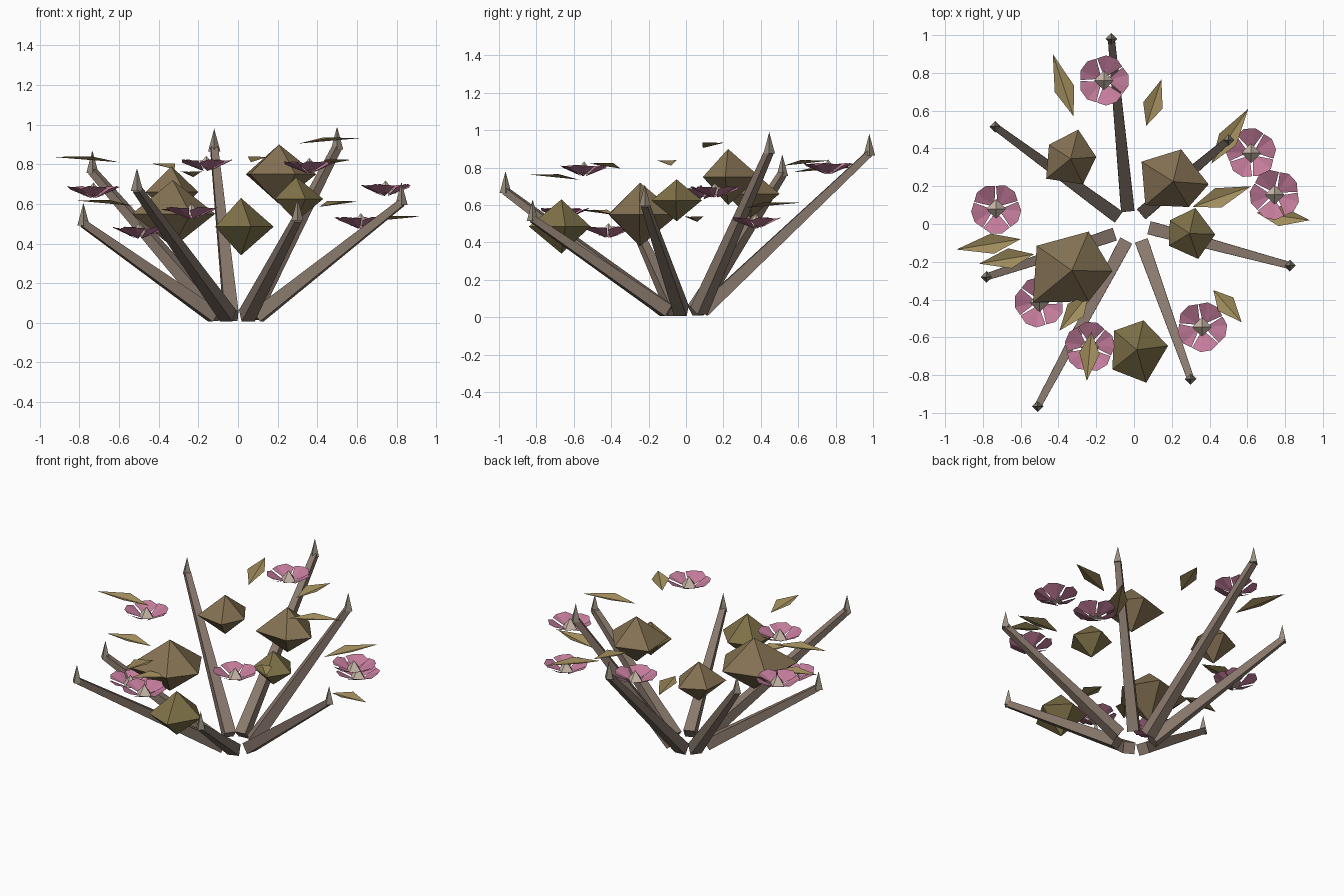
import bpy, math
from mathutils import Vector


def mat(name, c):
    m = bpy.data.materials.new(name)
    m.diffuse_color = (*c, 1)
    return m


BARK = mat("bark", (0.25, 0.19, 0.15))
SPIKE = mat("spike", (0.31, 0.27, 0.21))
BROWN = mat("brown_bud", (0.23, 0.165, 0.085))
OLIVE = mat("olive_bud", (0.21, 0.165, 0.065))
LEAF = mat("leaf", (0.36, 0.27, 0.11))
PINK = mat("petal", (0.55, 0.2, 0.33))
CREAM = mat("cream", (0.6, 0.5, 0.41))


def make(name, verts, faces, m):
    me = bpy.data.meshes.new(name)
    me.from_pydata([tuple(v) for v in verts], [], faces)
    me.materials.append(m)
    ob = bpy.data.objects.new(name, me)
    bpy.context.collection.objects.link(ob)
    return ob


def cone(name, base, r, h, m, n=4, rot=0.0):
    """Closed pyramid standing on base."""
    v = [(base[0] + r * math.cos(rot + i * math.tau / n),
          base[1] + r * math.sin(rot + i * math.tau / n), base[2]) for i in range(n)]
    v.append((base[0], base[1], base[2] + h))
    f = [(i, (i + 1) % n, n) for i in range(n)] + [tuple(reversed(range(n)))]
    make(name, v, f, m)


def branch(name, a, b, r0, r1):
    """Square tapered beam from a to b."""
    a, b = Vector(a), Vector(b)
    q = (b - a).to_track_quat('Z', 'Y')
    v = []
    for p, r in ((a, r0), (b, r1)):
        for i in range(4):
            t = math.pi / 4 + i * math.pi / 2
            v.append(p + q @ Vector((r * math.cos(t), r * math.sin(t), 0)))
    f = [(i, (i + 1) % 4, 4 + (i + 1) % 4, 4 + i) for i in range(4)]
    make(name, v, f + [(3, 2, 1, 0), (4, 5, 6, 7)], BARK)


# Branches with upright spikes: base x, y, tip x, y, spike top z
for bx, by, tx, ty, tz in [
        (-0.035, 0.09, -0.12, 0.98, 0.98), (-0.10, 0.05, -0.735, 0.515, 0.87),
        (0.06, 0.07, 0.5, 0.445, 0.99), (0.10, -0.025, 0.825, -0.22, 0.71),
        (0.045, -0.105, 0.3, -0.82, 0.63), (-0.05, -0.105, -0.51, -0.965, 0.78),
        (-0.12, -0.06, -0.78, -0.28, 0.605)]:
    branch("branch", (bx, by, 0.035), (tx, ty, tz - 0.105), 0.05, 0.026)
    cone("branch_spike", (tx, ty, tz - 0.115), 0.031, 0.115, SPIKE)

# Buds: five-sided double pyramids; middle z, half height, rim outline
for z, h, m, rim in [
        (0.485, 0.145, OLIVE, [(0.05, -0.51), (0.18, -0.645), (0.065, -0.84), (-0.115, -0.77), (-0.105, -0.565)]),
        (0.55, 0.17, BROWN, [(-0.24, -0.04), (-0.115, -0.25), (-0.24, -0.41), (-0.535, -0.415), (-0.515, -0.115)]),
        (0.66, 0.13, BROWN, [(-0.295, 0.5), (-0.2, 0.355), (-0.27, 0.21), (-0.465, 0.24), (-0.45, 0.42)]),
        (0.75, 0.15, BROWN, [(0.25, 0.395), (0.395, 0.21), (0.29, 0.09), (0.06, 0.1), (0.04, 0.33)]),
        (0.625, 0.112, OLIVE, [(0.325, 0.085), (0.43, -0.055), (0.34, -0.185), (0.185, -0.115), (0.19, 0.02)])]:
    cx, cy = (sum(p[k] for p in rim) / 5 for k in (0, 1))
    v = [(x, y, z) for x, y in rim] + [(cx, cy, z + h), (cx, cy, z - h)]
    f = []
    for i in range(5):
        j = (i + 1) % 5
        f += [(j, i, 5), (i, j, 6)]
    make("bud", v, f, m)

# Flowers: five wide upturned petals round a cream pyramid
for k, (x, y, z) in enumerate([
        (-0.16, 0.76, 0.80), (0.62, 0.375, 0.51), (0.745, 0.155, 0.675), (0.36, -0.545, 0.79),
        (-0.235, -0.65, 0.56), (-0.5, -0.415, 0.46), (-0.73, 0.08, 0.665)]):
    v, f = [], []
    for i in range(5):
        t = i * math.tau / 5 + k * 0.37
        c, s = math.cos(t), math.sin(t)
        n = len(v)
        for r, w, dz in ((0.015, 0, -0.035), (0.1, -0.07, 0.008), (0.13, -0.03, 0.025),
                         (0.13, 0.03, 0.02), (0.1, 0.07, 0.018)):
            v.append((x + r * c - w * s, y + r * s + w * c, z + dz))
        f += [(n, n + 1, n + 2), (n, n + 2, n + 3), (n, n + 3, n + 4)]
    make("flower_petals", v, f, PINK)
    cone("flower_centre", (x, y, z - 0.022), 0.052, 0.065, CREAM)

# Leaves: folded kites from inner end to outer tip, at height z
for ax, ay, bx, by, z in [
        (-0.32, 0.57, -0.43, 0.9, 0.79), (0.065, 0.52, 0.145, 0.765, 0.825),
        (0.41, 0.32, 0.605, 0.61, 0.6), (0.31, 0.09, 0.62, 0.2, 0.92),
        (0.65, 0.06, 0.93, 0.02, 0.525), (0.42, -0.35, 0.57, -0.52, 0.81),
        (-0.6, -0.08, -0.94, -0.135, 0.825), (-0.53, -0.16, -0.82, -0.21, 0.605),
        (-0.24, -0.37, -0.395, -0.565, 0.56), (-0.225, -0.57, -0.25, -0.83, 0.75)]:
    a, b = Vector((ax, ay, z - 0.015)), Vector((bx, by, z + 0.012))
    d = b - a
    side = Vector((-d.y, d.x, 0)).normalized() * 0.054
    mid = a + d * 0.44 + Vector((0, 0, 0.018))
    make("leaf", [a, mid - side, b, mid + side], [(0, 1, 2), (0, 2, 3)], LEAF)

TASK ITEM: Print, exactly as written, the lines above from the first one to the one containing "(0.21, 0.165, 0.065))". Leave out pictures.

ANSWER BOX:
import bpy, math
from mathutils import Vector


def mat(name, c):
    m = bpy.data.materials.new(name)
    m.diffuse_color = (*c, 1)
    return m


BARK = mat("bark", (0.25, 0.19, 0.15))
SPIKE = mat("spike", (0.31, 0.27, 0.21))
BROWN = mat("brown_bud", (0.23, 0.165, 0.085))
OLIVE = mat("olive_bud", (0.21, 0.165, 0.065))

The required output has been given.